The name of this dish translates as “ducat little buchty”. Buchty are the Slovak traditional baked good. They are sort of like American cookies in that everyone makes them, and in that the recipe varies from grandma to grandma. Ducats on the other hand were the ubiquitous coins of the Europe from the Middle Ages. The picture on the right (from Wikipedia) shows one from the Austro-Hungarian Empire, of which Czechoslovakia was part of until the end of World War I. So these are basically little sweet cakes the size of dukáty. If this were an American dish, they would probably be called the silver dollar cakes…
Unlike the traditional buchty, which are filled with apricot jam or cottage cheese, these are not filled. Instead, they are soaked in a vanilla cream. This makes them somewhat similar to bobalky. In making this dish, I followed the recipe from mimibazar. I also found another recipe in one of the Slovak cookbooks I have, however, that recipe was for some fancier kind I am not familiar with that had layers of ground nuts.
Ingredients: 250g (1 3/4 cups) all purpose flour, 1.5dl (0.6 cups) milk, one packet yeast, 4 teaspoons (25g) sugar, 1 medium egg, 4 tbsp oil, pinch of salt
Cream: Milk, vanilla pudding mix
Prep Time: About 3 hours to let the dough rise and then about 45 minutes
You will end up with a smooth dough. Transfer the dough onto a board dusted with flour and form into a loaf. Then cut into a number of slices. Take each slice between your palms and roll until you get a smooth cylinder.
Transfer the rolls onto a greased baking pan. Brush oil onto the outside side that will be touching another roll to prevent them from sticking. I also tried cutting out few buns with a circular cutter.
Next take a greased spatula and use it to make perpendicular cuts so that you end up with a small square buns. Let rise for about 30 minutes. In the meantime, preheat the oven to 375F. Bake for about 20 minutes.

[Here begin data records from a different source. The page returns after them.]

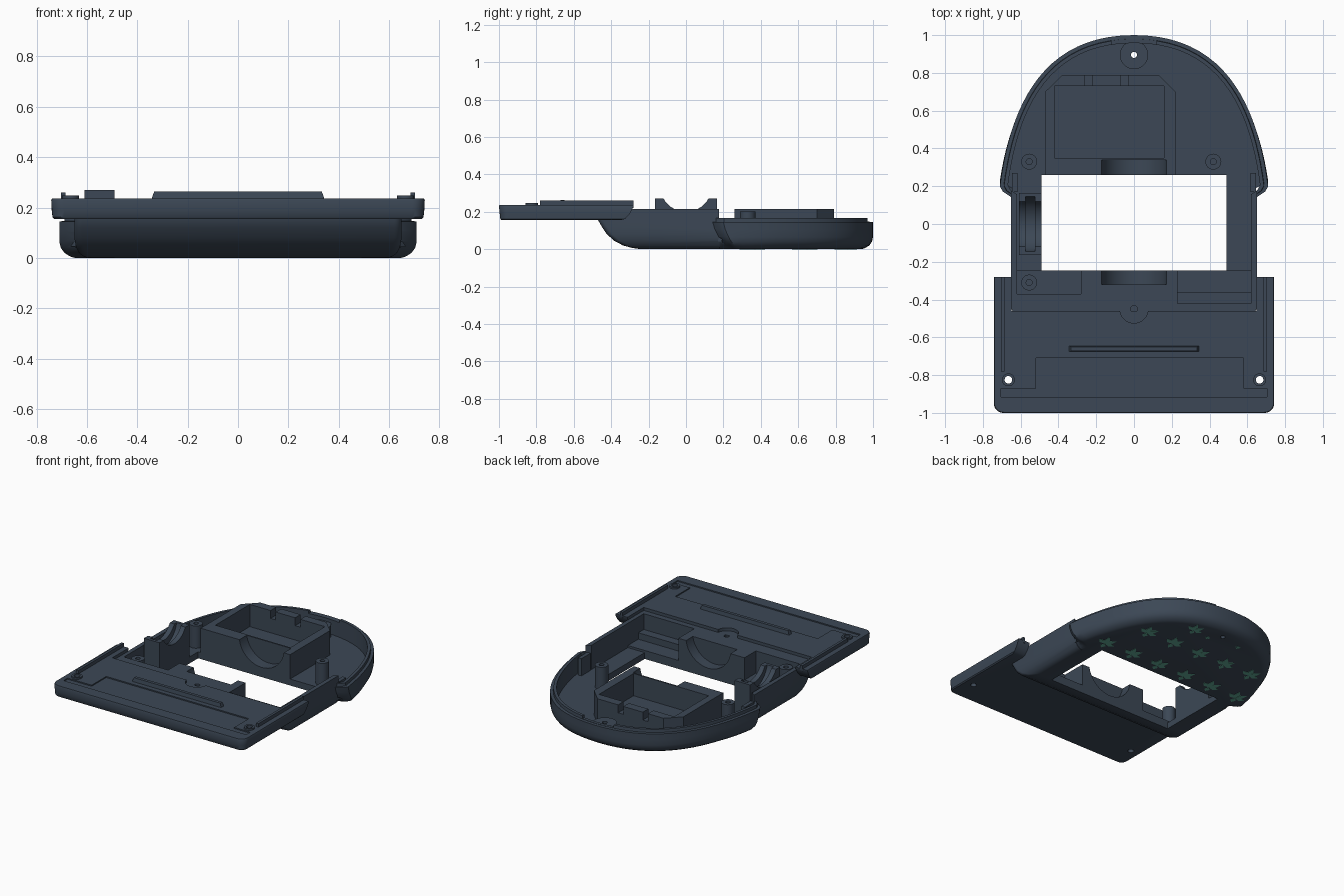
import bpy, bmesh, math
from mathutils import Matrix, Vector, geometry

if "Cube" in bpy.data.objects:
    bpy.data.objects.remove(bpy.data.objects["Cube"], do_unlink=True)


def material(name, rgb):
    m = bpy.data.materials.new(name)
    m.use_nodes = True
    m.diffuse_color = (*rgb, 1)
    bsdf = m.node_tree.nodes["Principled BSDF"]
    bsdf.inputs["Base Color"].default_value = (*rgb, 1)
    bsdf.inputs["Roughness"].default_value = 0.6
    return m


SLATE = material("dark slate", (0.045, 0.064, 0.092))
GREEN = material("leaf green", (0.12, 0.4, 0.3))


def finish(name, bm, mat=SLATE):
    bmesh.ops.recalc_face_normals(bm, faces=bm.faces)
    me = bpy.data.meshes.new(name)
    bm.to_mesh(me)
    bm.free()
    me.materials.append(mat)
    ob = bpy.data.objects.new(name, me)
    bpy.context.collection.objects.link(ob)
    return ob


def loft(name, rings):
    """Skin a stack of (outline, z) rings and cap both ends."""
    bm = bmesh.new()
    loops = [[bm.verts.new((x, y, z)) for x, y in pts] for pts, z in rings]
    for a, b in zip(loops, loops[1:]):
        for i in range(len(a)):
            j = (i + 1) % len(a)
            bm.faces.new((a[i], a[j], b[j], b[i]))
    bm.faces.new(loops[0])
    bm.faces.new(loops[-1])
    return finish(name, bm)


def rect(x0, x1, y0, y1):
    return [(x0, y0), (x1, y0), (x1, y1), (x0, y1)]


def box(name, x0, x1, y0, y1, z0, z1):
    return loft(name, [(rect(x0, x1, y0, y1), z0), (rect(x0, x1, y0, y1), z1)])


def cyl(name, center, r, depth, axis="Z"):
    turn = {"X": Matrix.Rotation(math.pi / 2, 4, "Y"),
            "Y": Matrix.Rotation(math.pi / 2, 4, "X"), "Z": Matrix()}[axis]
    bm = bmesh.new()
    bmesh.ops.create_cone(bm, cap_ends=True, segments=40, radius1=r, radius2=r,
                          depth=depth, matrix=Matrix.Translation(center) @ turn)
    return finish(name, bm)


def combine(ob, others, op="DIFFERENCE"):
    bpy.context.view_layer.objects.active = ob
    for other in others:
        mod = ob.modifiers.new("bool", "BOOLEAN")
        mod.operation, mod.solver, mod.object = op, "EXACT", other
        bpy.ops.object.modifier_apply(modifier=mod.name)
        bpy.data.objects.remove(other, do_unlink=True)


def shrink(pts, d, sweep=0.0):
    """Draw the dome outline in by about d and sweep its shoulders back."""
    k = 1 - d / 0.7
    swept = [(x, y + sweep * max(0, (0.5 - y) / 0.3) if y > 0.1 else y) for x, y in pts]
    return [(x * k, 0.3 + (y - 0.3) * k) for x, y in swept]


def rounded(x, y0, y1, r):
    """Rectangle with rounded front corners and square rear corners."""
    pts = [(x, y1), (-x, y1)]
    for cx, start in ((-x + r, 180), (x - r, 270)):
        for k in range(7):
            a = math.radians(start + 15 * k)
            pts.append((cx + r * math.cos(a), y0 + r + r * math.sin(a)))
    return pts


FLOOR, HIGH = 0.045, 0.5

# Rounded rear half of the shell, with a stepped rim
half = [(0.638, 0.0), (0.646, 0.14), (0.695, 0.172)]
half += [(p[0], p[1]) for p in geometry.interpolate_bezier(
    Vector((0.71, 0.2)), Vector((0.655, 0.62)), Vector((0.49, 1.0)), Vector((0, 1.0)), 22)]
dome = half + [(-x, y) for x, y in half[-2::-1]]
levels = [(0, 0.06, 0.08), (0.006, 0.042, 0.072), (0.02, 0.02, 0.058), (0.04, 0.006, 0.042),
          (0.065, 0, 0.028), (0.105, 0, 0.01), (0.145, 0, 0), (0.146, 0.02, 0),
          (0.167, 0.022, 0)]
body = loft("lower_shell", [(shrink(dome, d, s), z) for z, d, s in levels])

# Straight middle of the shell, its belly curving up toward the front
belly = [(0.001, -0.25, 0.05), (0.007, -0.29, 0.034), (0.02, -0.337, 0.018),
         (0.045, -0.384, 0.006), (0.08, -0.423, 0), (0.12, -0.45, 0),
         (0.155, -0.47, 0), (0.215, -0.47, 0)]
middle = loft("middle", [(rounded(0.65 - i, y, 0.18, 0.03), z) for z, y, i in belly])
combine(body, [middle], "UNION")

# Hollow inside, front pockets, bay opening, cradle and screw holes
cavity = shrink(dome, 0.042)
combine(body, [
    loft("cavity", [(cavity, FLOOR), (cavity, HIGH)]),
    box("bay", -0.62, 0.62, -0.245, 0.25, FLOOR, HIGH),
    box("pocket", -0.62, -0.28, -0.37, -0.2, 0.06, HIGH),
    box("pocket", 0.23, 0.62, -0.36, -0.2, 0.06, HIGH),
    box("pocket_step", 0.23, 0.62, -0.42, -0.3, 0.105, HIGH),
    box("opening", -0.49, 0.49, -0.245, 0.26, -HIGH, HIGH),
    cyl("cradle", (0, -0.27, 0.24), 0.173, 0.1, "Y"),
    cyl("screw", (0, 0.895, 0), 0.016, 1),
    cyl("pin", (0, -0.45, 0.215), 0.018, 0.04),
    box("rim_gap", -0.12, 0.12, 0.94, 1.1, 0.148, HIGH),
])

# Compartment behind the opening
chamfered = [(-0.47, 0.26), (0.22, 0.26), (0.22, 0.70), (0.13, 0.79),
             (-0.38, 0.79), (-0.47, 0.70)]
compartment = loft("rear_compartment", [(chamfered, 0.03), (chamfered, 0.215)])
combine(compartment, [
    box("pocket", -0.42, 0.16, 0.35, 0.73, 0.06, HIGH),
    cyl("cradle", (0, 0.29, 0.24), 0.173, 0.1, "Y"),
    box("notch", -0.26, -0.22, 0.70, 0.85, 0.16, HIGH),
    box("notch", -0.07, -0.03, 0.70, 0.85, 0.16, HIGH),
])

# Side bearing block with a stepped round seat
bearing = box("side_bearing", -0.61, -0.49, -0.165, 0.165, 0.03, 0.27)
combine(bearing, [cyl("seat", (-0.55, 0, 0.338), 0.138, 0.4, "X"),
                  cyl("seat_step", (-0.55, 0, 0.30), 0.148, 0.05, "X")])

# Screw posts
posts = []
for x, y, r, top in ((-0.555, -0.31, 0.042, 0.2), (-0.555, 0.33, 0.042, 0.2),
                     (0.42, 0.33, 0.042, 0.2), (0, 0.895, 0.075, 0.125)):
    post = cyl("screw_post", (x, y, (top + 0.03) / 2), r, top - 0.03)
    combine(post, [cyl("bore", (x, y, 0.15), 0.016, 0.4)])
    posts.append(post)

# Front deck with side arms and a softened lower edge
deck = loft("front_deck", [
    (rounded(0.730, -0.987, -0.35, 0.04), 0.155), (rounded(0.737, -0.993, -0.325, 0.045), 0.162),
    (rounded(0.740, -0.996, -0.30, 0.05), 0.19), (rounded(0.742, -1.0, -0.28, 0.05), 0.228),
    (rounded(0.739, -0.997, -0.28, 0.05), 0.236)])
combine(deck, [
    box("gap", -0.648, 0.648, -0.46, 0, 0, HIGH),
    cyl("tongue", (0, -0.45, 0.315), 0.075, 0.2),
    box("recess", -0.52, 0.58, -0.875, -0.71, 0.228, HIGH),
    box("recess", -0.705, 0.705, -0.915, -0.87, 0.228, HIGH),
    cyl("hole", (-0.665, -0.825, 0), 0.02, 1),
    cyl("hole", (0.665, -0.825, 0), 0.02, 1),
])

# Raised ridge across the deck
loft("deck_ridge", [(rect(-0.345, 0.345, -0.677, -0.645), 0.23),
                    (rect(-0.333, 0.333, -0.672, -0.65), 0.263)])

# Rails and hole collars on both arms, tabs inside the shoulders
for s in (-1, 1):
    xs = sorted((s * 0.685, s * 0.703))
    box("side_rail", *xs, -0.78, -0.28, 0.22, 0.26)
    collar = cyl("hole_collar", (s * 0.665, -0.825, 0.237), 0.034, 0.02)
    combine(collar, [cyl("bore", (s * 0.665, -0.825, 0.2), 0.02, 0.3)])
    posts.append(collar)
    xs = sorted((s * 0.618, s * 0.645))
    box("side_tab", *xs, 0.17, 0.27, 0.04, 0.165)

# Small green leaf marks under the rear half
bm = bmesh.new()
spots = [(-0.57 + 0.22 * i, 0.34, 1.35) for i in range(6)]
spots += [(-0.45 + 0.215 * i, 0.62, 1.35) for i in range(5)]
spots += [(0.2, 0.84, 1.2), (0.07, 0.82, 0.4), (-0.16, 0.85, 0.4)]
for x, y, size in spots:
    for deg, length in ((-100, 0.04), (20, 0.055), (70, 0.065), (120, 0.06), (170, 0.05)):
        d = Vector((math.cos(math.radians(deg)), math.sin(math.radians(deg)), 0)) * size
        n = Vector((-d.y, d.x, 0)) * 0.014
        c = Vector((x, y, -0.0015))
        kite = [c, c + d * length * 0.5 + n, c + d * length, c + d * length * 0.5 - n]
        face = bm.faces.new([bm.verts.new(p) for p in kite])
        ext = bmesh.ops.extrude_face_region(bm, geom=[face])
        top = [v for v in ext["geom"] if isinstance(v, bmesh.types.BMVert)]
        bmesh.ops.translate(bm, verts=top, vec=(0, 0, 0.005))
finish("leaf_marks", bm, GREEN)

# Smooth the curved parts and keep sharp edges
bpy.ops.object.select_all(action="DESELECT")
for ob in [body, compartment, bearing, deck] + posts:
    ob.select_set(True)
bpy.context.view_layer.objects.active = body
bpy.ops.object.shade_smooth_by_angle(angle=math.radians(35))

While the dough is baking, prepare the cream. You could make vanilla cream from scratch by combining corn starch, milk, and vanilla sugar, however, I took the easy way and used one of the Jell-o cook-and-serve vanilla puddings. I didn’t measure the amounts but the important point is to use much less pudding mix than when making pudding so that you end up with thin cream instead of a thick pudding. To serve, separate the buns once they are cool enough to handle and add to the cream. Enjoy!